Given information below:

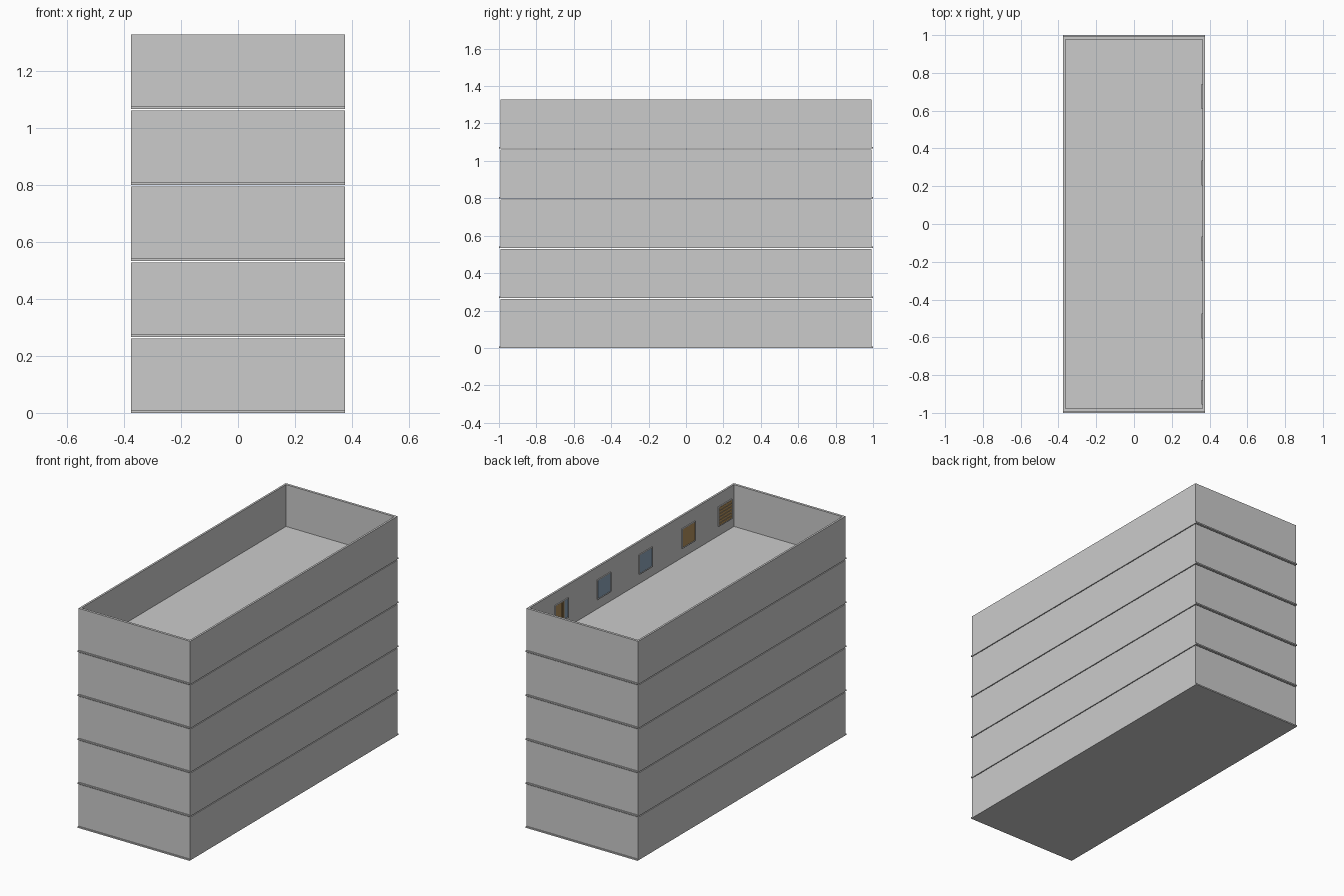
import bpy, bmesh
from mathutils import Matrix

if "Cube" in bpy.data.objects:
    bpy.data.objects.remove(bpy.data.objects["Cube"])

PITCH, SLAB, WALL_TOP = 0.2666, 0.008, 0.2615
HX, HY = 0.375, 0.993          # outer half sizes of the walls
IX, IY = 0.363, 0.978          # inner half sizes of the walls


def material(name, rgb):
    m = bpy.data.materials.new(name)
    m.diffuse_color = (*rgb, 1)
    m.use_nodes = True
    m.node_tree.nodes["Principled BSDF"].inputs["Base Color"].default_value = m.diffuse_color
    return m


tan = material("tan_cloth", (0.45, 0.28, 0.11))
blue = material("blue_glass", (0.27, 0.38, 0.50))


def finish(name, bm, mat=None):
    bmesh.ops.recalc_face_normals(bm, faces=bm.faces)
    me = bpy.data.meshes.new(name)
    bm.to_mesh(me)
    bm.free()
    ob = bpy.data.objects.new(name, me)
    bpy.context.collection.objects.link(ob)
    if mat:
        me.materials.append(mat)


def add_box(bm, lo, hi):
    size = [b - a for a, b in zip(lo, hi)]
    mid = [(a + b) / 2 for a, b in zip(lo, hi)]
    bmesh.ops.create_cube(bm, size=1, matrix=Matrix.Translation(mid) @ Matrix.Diagonal((*size, 1)))


def box(name, lo, hi, mat=None):
    bm = bmesh.new()
    add_box(bm, lo, hi)
    finish(name, bm, mat)


def wall_ring(name, z0, z1):
    bm = bmesh.new()
    corners = [(-1, -1), (1, -1), (1, 1), (-1, 1)]
    loops = [[bm.verts.new((sx * x, sy * y, z)) for sx, sy in corners]
             for x, y, z in ((HX, HY, z0), (HX, HY, z1), (IX, IY, z1), (IX, IY, z0))]
    for k in range(4):
        a, b = loops[k], loops[(k + 1) % 4]
        for i in range(4):
            j = (i + 1) % 4
            bm.faces.new((a[i], a[j], b[j], b[i]))
    finish(name, bm)


def window(tag, y, z, kind):
    w, h, x = 0.063, 0.058, IX
    # thin frame
    bm = bmesh.new()
    t = 0.004
    for s in (-1, 1):
        add_box(bm, (x - 0.006, y + s * w - t / 2, z - h), (x, y + s * w + t / 2, z + h))
        add_box(bm, (x - 0.006, y - w, z + s * h - t / 2), (x, y + w, z + s * h + t / 2))
    finish("window_frame_" + tag, bm)
    # glass pane, or a closed cloth
    box("window_pane_" + tag, (x - 0.002, y - w, z - h), (x, y + w, z + h),
        tan if kind == "cloth" else blue)
    # curtain folds or horizontal blind slats
    if kind in ("curtain", "blind"):
        bm = bmesh.new()
        for i in range(6):
            if kind == "curtain":
                a = y + w - 0.006 - i * 0.014
                add_box(bm, (x - 0.005, a - 0.011, z - h), (x - 0.001, a, z + h))
            else:
                a = z + h - 0.004 - i * 0.019
                add_box(bm, (x - 0.005, y - w, a - 0.014), (x - 0.001, y + w, a))
        finish(kind + "_" + tag, bm, tan)


WINDOWS = [(0.675, "curtain"), (0.27, "glass"), (-0.13, "glass"), (-0.54, "cloth"), (-0.89, "blind")]

# five stacked storeys: slab, walls, inner windows
for f in range(5):
    z = f * PITCH
    box(f"floor_slab_{f}", (-HX, -1, z), (HX, 1, z + SLAB))
    wall_ring(f"storey_walls_{f}", z + SLAB, z + WALL_TOP)
    for i, (y, kind) in enumerate(WINDOWS):
        window(f"{f}_{i}", y, z + 0.125, kind)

End of Given information.

• Exercise requirements: Set every entry down again word for word, but not the pictures.

• Response:
import bpy, bmesh
from mathutils import Matrix

if "Cube" in bpy.data.objects:
    bpy.data.objects.remove(bpy.data.objects["Cube"])

PITCH, SLAB, WALL_TOP = 0.2666, 0.008, 0.2615
HX, HY = 0.375, 0.993          # outer half sizes of the walls
IX, IY = 0.363, 0.978          # inner half sizes of the walls


def material(name, rgb):
    m = bpy.data.materials.new(name)
    m.diffuse_color = (*rgb, 1)
    m.use_nodes = True
    m.node_tree.nodes["Principled BSDF"].inputs["Base Color"].default_value = m.diffuse_color
    return m


tan = material("tan_cloth", (0.45, 0.28, 0.11))
blue = material("blue_glass", (0.27, 0.38, 0.50))


def finish(name, bm, mat=None):
    bmesh.ops.recalc_face_normals(bm, faces=bm.faces)
    me = bpy.data.meshes.new(name)
    bm.to_mesh(me)
    bm.free()
    ob = bpy.data.objects.new(name, me)
    bpy.context.collection.objects.link(ob)
    if mat:
        me.materials.append(mat)


def add_box(bm, lo, hi):
    size = [b - a for a, b in zip(lo, hi)]
    mid = [(a + b) / 2 for a, b in zip(lo, hi)]
    bmesh.ops.create_cube(bm, size=1, matrix=Matrix.Translation(mid) @ Matrix.Diagonal((*size, 1)))


def box(name, lo, hi, mat=None):
    bm = bmesh.new()
    add_box(bm, lo, hi)
    finish(name, bm, mat)


def wall_ring(name, z0, z1):
    bm = bmesh.new()
    corners = [(-1, -1), (1, -1), (1, 1), (-1, 1)]
    loops = [[bm.verts.new((sx * x, sy * y, z)) for sx, sy in corners]
             for x, y, z in ((HX, HY, z0), (HX, HY, z1), (IX, IY, z1), (IX, IY, z0))]
    for k in range(4):
        a, b = loops[k], loops[(k + 1) % 4]
        for i in range(4):
            j = (i + 1) % 4
            bm.faces.new((a[i], a[j], b[j], b[i]))
    finish(name, bm)


def window(tag, y, z, kind):
    w, h, x = 0.063, 0.058, IX
    # thin frame
    bm = bmesh.new()
    t = 0.004
    for s in (-1, 1):
        add_box(bm, (x - 0.006, y + s * w - t / 2, z - h), (x, y + s * w + t / 2, z + h))
        add_box(bm, (x - 0.006, y - w, z + s * h - t / 2), (x, y + w, z + s * h + t / 2))
    finish("window_frame_" + tag, bm)
    # glass pane, or a closed cloth
    box("window_pane_" + tag, (x - 0.002, y - w, z - h), (x, y + w, z + h),
        tan if kind == "cloth" else blue)
    # curtain folds or horizontal blind slats
    if kind in ("curtain", "blind"):
        bm = bmesh.new()
        for i in range(6):
            if kind == "curtain":
                a = y + w - 0.006 - i * 0.014
                add_box(bm, (x - 0.005, a - 0.011, z - h), (x - 0.001, a, z + h))
            else:
                a = z + h - 0.004 - i * 0.019
                add_box(bm, (x - 0.005, y - w, a - 0.014), (x - 0.001, y + w, a))
        finish(kind + "_" + tag, bm, tan)


WINDOWS = [(0.675, "curtain"), (0.27, "glass"), (-0.13, "glass"), (-0.54, "cloth"), (-0.89, "blind")]

# five stacked storeys: slab, walls, inner windows
for f in range(5):
    z = f * PITCH
    box(f"floor_slab_{f}", (-HX, -1, z), (HX, 1, z + SLAB))
    wall_ring(f"storey_walls_{f}", z + SLAB, z + WALL_TOP)
    for i, (y, kind) in enumerate(WINDOWS):
        window(f"{f}_{i}", y, z + 0.125, kind)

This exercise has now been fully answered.